29 May, 2018, 11:00 pm
RAROTONGA – One Cook Islands leader Teina Bishop says his party fully supports the tabling of the Constitution Amendment (No 29) Bill 2014.
Bishop says tabling the bill would ensure concrete action towards political reform takes place. He says OCI supports the introduction of the bill in parliament, as the local community would then have to be consulted as a part of the select committee process.
A commission of inquiry into political reform in the Cook Islands was carried out in 1998. Iaveta Short, Ron Crocombe, and John Herrmann conducted the inquiry. The subsequent report stated 13 of its recommendations should be given priority.
However, the abolition of the overseas-based seat in parliament, the reduction of the parliamentary term from five years to four years, and changes to the parliamentary superannuation scheme were the only recommendations adopted.
If passed as it stands, the bill would see the number of seats in parliament reduce from 24 to 20.
“I want people to know that our focus is on the voting population of each constituency, not the general population,” says Bishop.

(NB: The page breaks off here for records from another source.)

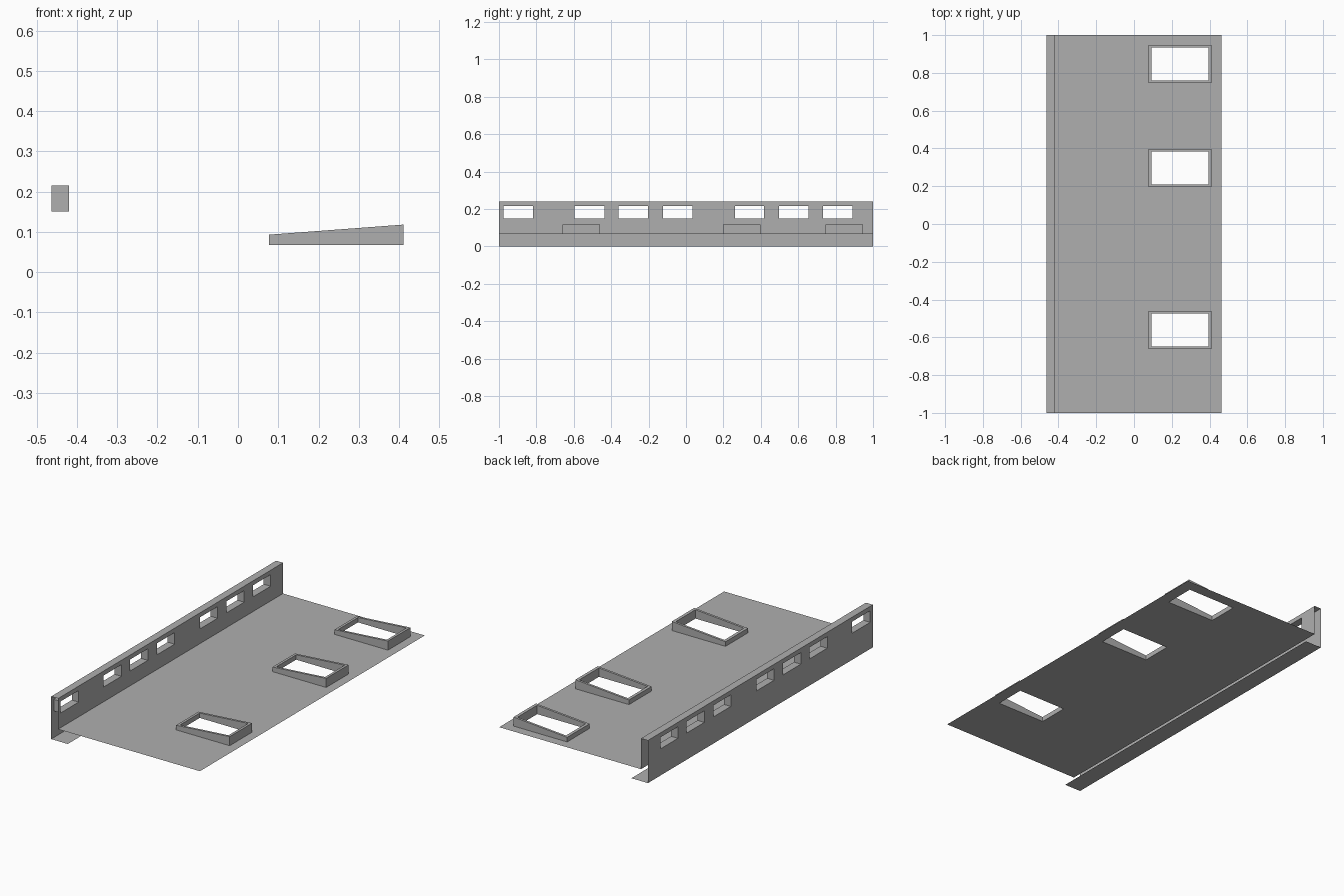
import bpy
import bmesh

cube = bpy.data.objects.get("Cube")
if cube:
    bpy.data.objects.remove(cube, do_unlink=True)

# Single flat colour
grey = bpy.data.materials.new("plain_grey")
grey.use_nodes = True
colour = (0.43, 0.43, 0.43, 1)
grey.diffuse_color = colour
grey.node_tree.nodes["Principled BSDF"].inputs["Base Color"].default_value = colour

# Main dimensions
WALL_OUT, WALL_IN, EAVE = -0.463, -0.42, 0.463
FLANGE_IN, DECK_Z, TOP_Z = -0.36, 0.067, 0.24
SILL, HEAD = 0.15, 0.215
WINDOWS = [(-0.977, -0.817), (-0.595, -0.437), (-0.36, -0.202), (-0.122, 0.036),
           (0.263, 0.418), (0.498, 0.655), (0.733, 0.89)]
CURB_X, CURB_HALF, RIM = (0.077, 0.411), 0.1, 0.016
CURB_Y = [-0.561, 0.297, 0.847]
CURB_LOW, CURB_HIGH = 0.093, 0.118


def finish(name, bm):
    bmesh.ops.remove_doubles(bm, verts=bm.verts, dist=1e-5)
    mesh = bpy.data.meshes.new(name)
    bm.to_mesh(mesh)
    bm.free()
    mesh.materials.append(grey)
    obj = bpy.data.objects.new(name, mesh)
    bpy.context.collection.objects.link(obj)
    return obj


def add_face(bm, points):
    bm.faces.new([bm.verts.new(p) for p in points])


def sheet(name, u_range, v_range, holes, place, flip=False):
    """Thin rectangle with rectangular holes, placed by a (u, v) -> point rule."""
    us = sorted(set(u_range) | {u for h in holes for u in h[0]})
    vs = sorted(set(v_range) | {v for h in holes for v in h[1]})
    bm = bmesh.new()
    for u0, u1 in zip(us, us[1:]):
        for v0, v1 in zip(vs, vs[1:]):
            um, vm = (u0 + u1) / 2, (v0 + v1) / 2
            if any(h[0][0] < um < h[0][1] and h[1][0] < vm < h[1][1] for h in holes):
                continue
            corners = [(u0, v0), (u1, v0), (u1, v1), (u0, v1)]
            add_face(bm, [place(*c) for c in (corners[::-1] if flip else corners)])
    bmesh.ops.remove_doubles(bm, verts=bm.verts, dist=1e-5)
    bmesh.ops.dissolve_limit(bm, angle_limit=0.01, verts=bm.verts, edges=bm.edges)
    return finish(name, bm)


def bridge(bm, loop_a, loop_b):
    """Band of quads between two closed loops of points."""
    n = len(loop_a)
    for i in range(n):
        j = (i + 1) % n
        add_face(bm, [loop_a[i], loop_a[j], loop_b[j], loop_b[i]])


# Parapet wall: outer and inner skins, cap and bottom flange, ends left open
openings = [(w, (SILL, HEAD)) for w in WINDOWS]
sheet("outer_wall", (-1, 1), (0, TOP_Z), openings,
      lambda y, z: (WALL_OUT, y, z), flip=True)
sheet("inner_wall", (-1, 1), (DECK_Z, TOP_Z), openings,
      lambda y, z: (WALL_IN, y, z))
sheet("wall_cap", (WALL_OUT, WALL_IN), (-1, 1), [], lambda x, y: (x, y, TOP_Z))
sheet("bottom_flange", (WALL_OUT, FLANGE_IN), (-1, 1), [], lambda x, y: (x, y, 0))

# Window reveals through the wall
for i, (y0, y1) in enumerate(WINDOWS):
    ring = [(y0, SILL), (y1, SILL), (y1, HEAD), (y0, HEAD)]
    bm = bmesh.new()
    bridge(bm, [(WALL_IN, y, z) for y, z in ring], [(WALL_OUT, y, z) for y, z in ring])
    for f in bm.faces:
        f.normal_update()
    bmesh.ops.reverse_faces(bm, faces=[
        f for f in bm.faces
        if f.normal.y * (f.calc_center_median().y - (y0 + y1) / 2)
        + f.normal.z * (f.calc_center_median().z - (SILL + HEAD) / 2) > 0])
    finish(f"window_reveal_{i + 1}", bm)

# Roof deck with skylight openings
inner_x = (CURB_X[0] + RIM, CURB_X[1] - RIM)
deck_holes = [(inner_x, (c - CURB_HALF + RIM * 0.8, c + CURB_HALF - RIM * 0.8)) for c in CURB_Y]
sheet("roof_deck", (WALL_IN, EAVE), (-1, 1), deck_holes, lambda x, y: (x, y, DECK_Z))


# Sloped skylight curbs
def slope(x):
    t = (x - CURB_X[0]) / (CURB_X[1] - CURB_X[0])
    return CURB_LOW + t * (CURB_HIGH - CURB_LOW)


def rectangle(xs, ys, height):
    pts = [(xs[0], ys[0]), (xs[1], ys[0]), (xs[1], ys[1]), (xs[0], ys[1])]
    return [(x, y, height(x)) for x, y in pts]


for i, (centre, hole) in enumerate(zip(CURB_Y, deck_holes)):
    outer_y = (centre - CURB_HALF, centre + CURB_HALF)
    loops = [rectangle(CURB_X, outer_y, lambda x: DECK_Z),
             rectangle(CURB_X, outer_y, slope),
             rectangle(*hole, slope),
             rectangle(*hole, lambda x: DECK_Z)]
    bm = bmesh.new()
    for a, b in zip(loops, loops[1:]):
        bridge(bm, a, b)
    finish(f"skylight_curb_{i + 1}", bm)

“Three representatives for one island with a small voting population is not fair – It is not fair for democracy.”
Bishop says tabling the bill would be better than holding another commission of inquiry into political reform in the Cook Islands, as was recently suggested by both the Cook Islands Party and the Democratic Party.
“The 1998 commission of inquiry and their subsequent recommendations are not out of date. The principles are still the same, there just happens to be less people here now” says Bishop.
The former member of parliament says the main issue is the cost of running parliament. He says the government’s personnel costs have “sky-rocketed” by $11 million (US$7.6 million) since 2008 and claims they are now costing the taxpayer $52 million (US$36 million) a year.